In a news release issued June 12, the organization, which represents more than 9,500 businesses in Surrey and White Rock, is asking city council to reconsider costs associated with the Parking to Patio Program, which was set up to support local businesses that are facing dire economic circumstances due to COVID-19.
The organization is the latest to join a call for change.
Last week, the executive director of the Cloverdale District Chamber of Commerce, Scott Wheatley, said the recommended costs to get the patio permits are sky high, and he’s worried most businesses won’t be able to afford the transition.

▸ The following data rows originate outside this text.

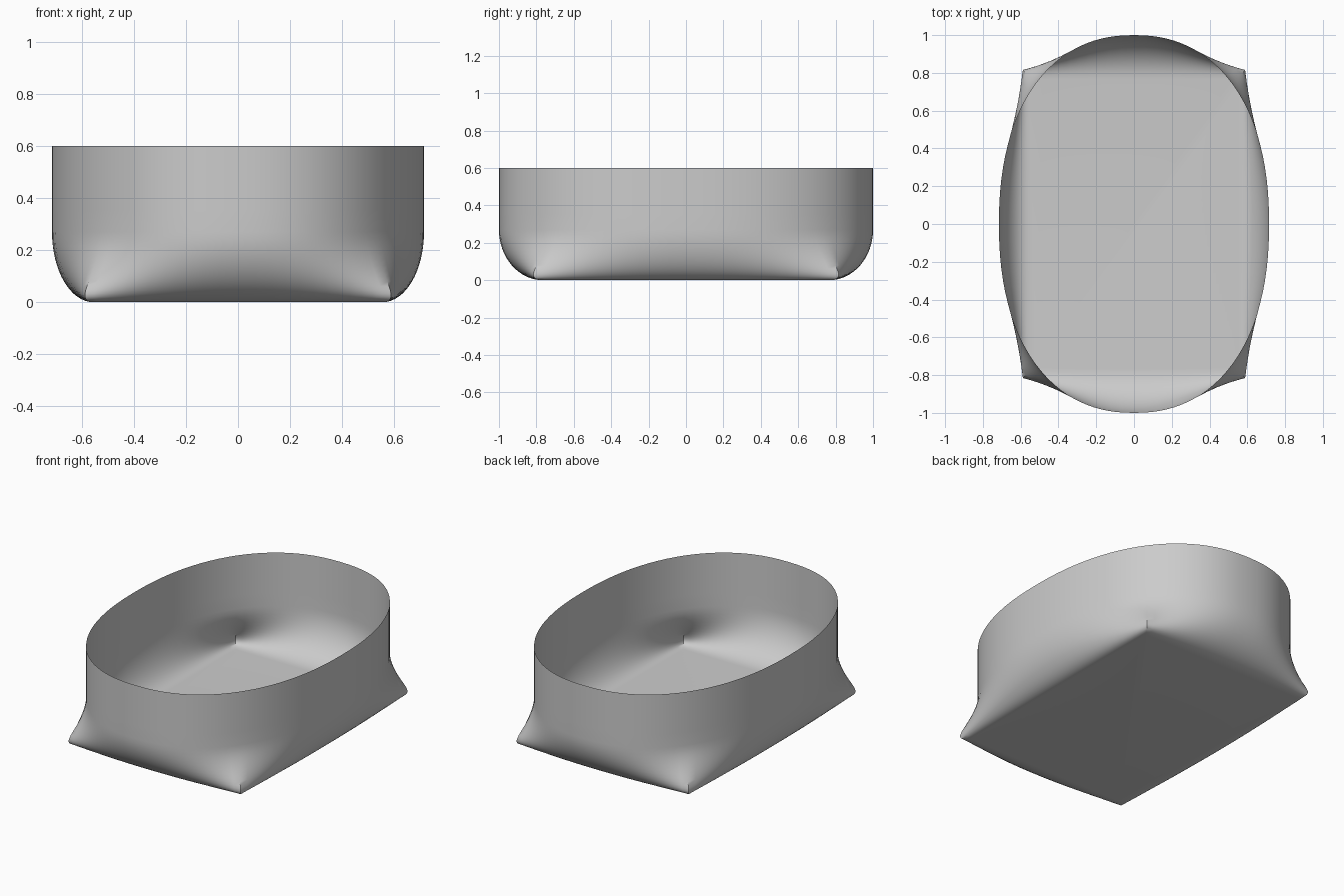
import bpy, bmesh, math

if "Cube" in bpy.data.objects:
    bpy.data.objects.remove(bpy.data.objects["Cube"])

N = 96                      # points round the tub (multiple of 8)
RX, RY, EXP = 0.715, 1.0, 2.25   # rounded oval rim
HX, HY = 0.555, 0.765       # flat rectangular base, half sizes
FX, FY = 0.645, 0.895       # base flare that makes the corners bulge
ZW, ZT = 0.27, 0.60         # start of the upright wall, rim height


def spow(v, p):
    return math.copysign(abs(v) ** p, v)


def oval(t):
    return spow(math.cos(t), 2 / EXP), spow(math.sin(t), 2 / EXP)


def rect(t):
    # oval direction pushed out to a unit square
    x, y = oval(t)
    m = max(abs(x), abs(y))
    k = oval(math.pi / 4)[0]
    return (max(-1, min(1, x / k)), max(-1, min(1, y / k))) if m > 0 else (0, 0)


def ring_point(t, s):
    # cubic curve from base edge, outwards, then up into the oval wall
    ox, oy = oval(t)
    qx, qy = rect(t)
    w = ((1 - s) ** 3, 3 * s * (1 - s) ** 2, 3 * s * s * (1 - s), s ** 3)
    x = w[0] * HX * qx + w[1] * FX * qx + (w[2] + w[3]) * RX * ox
    y = w[0] * HY * qy + w[1] * FY * qy + (w[2] + w[3]) * RY * oy
    return x, y, w[2] * ZW * 0.45 + w[3] * ZW


bm = bmesh.new()
angles = [2 * math.pi * i / N for i in range(N)]

# curved lower shell
rings = [[bm.verts.new(ring_point(t, j / 16)) for t in angles] for j in range(17)]
# upright oval wall
for j in range(1, 5):
    z = ZW + (ZT - ZW) * j / 4
    rings.append([bm.verts.new((RX * oval(t)[0], RY * oval(t)[1], z)) for t in angles])
for a, b in zip(rings, rings[1:]):
    for i in range(N):
        k = (i + 1) % N
        bm.faces.new((a[i], a[k], b[k], b[i]))

# flat base
bm.faces.new(rings[0][::-1])

mesh = bpy.data.meshes.new("tub")
bm.to_mesh(mesh)
bm.free()
tub = bpy.data.objects.new("tub", mesh)
bpy.context.collection.objects.link(tub)
bpy.context.view_layer.objects.active = tub
tub.select_set(True)
bpy.ops.object.shade_smooth_by_angle(angle=math.radians(40))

“The Chamber is asking the City to reconsider costs associated with the sidewalk program to fall in line with other municipalities,” Wheatley told Black Press Media. “Port Coquitlam will even build (a deck) for you. There are so many fees proposed for Surrey businesses that businesses in other municipalities don’t have to pay.”
The temporary Parking to Patio Program is meant to assist businesses in recovering from the economical impacts of COVID-19 by offering an opportunity to provide more seating with socially-distant spacing.
While similar parking-to-patio programs are free for businesses in Vancouver, Coquitlam and Richmond, Surrey business-owners are asked to pay a $500 deposit, $200 application fee if approved and up to $500 for safety measures. Shops are also asked to pay $1,400 for one jersey barrier the size of a parking stall, which is to be split evenly with the city.
“The COVID-19 pandemic has presented every region with its own set of unique challenges and circumstances, and many Surrey businesses are struggling to keep their heads above water,” said Surrey Economic Recovery Task Force spokesperson Laura Ballance.
“Finding ways to ensure that these businesses are able to survive the fallout from the pandemic is paramount. This begins with giving local businesses owners the chance to adapt and change the current climate without having to worry about additional costs, particularly when they’re already dealing with huge revenue losses.”
Costs waived by the city include a traffic obstruction permit fee and the city road and right-of-way use permit and associated fees.
At a council meeting last month, Coun. Jack Hundial asked if it’s possible to waive all fees. Staff replied that $200 is a “nominal fee” and a lot of the fees are picked up 50 per cent by the city.
Information on the “Parking to Patio Program” can be found on the city’s website, at surrey.ca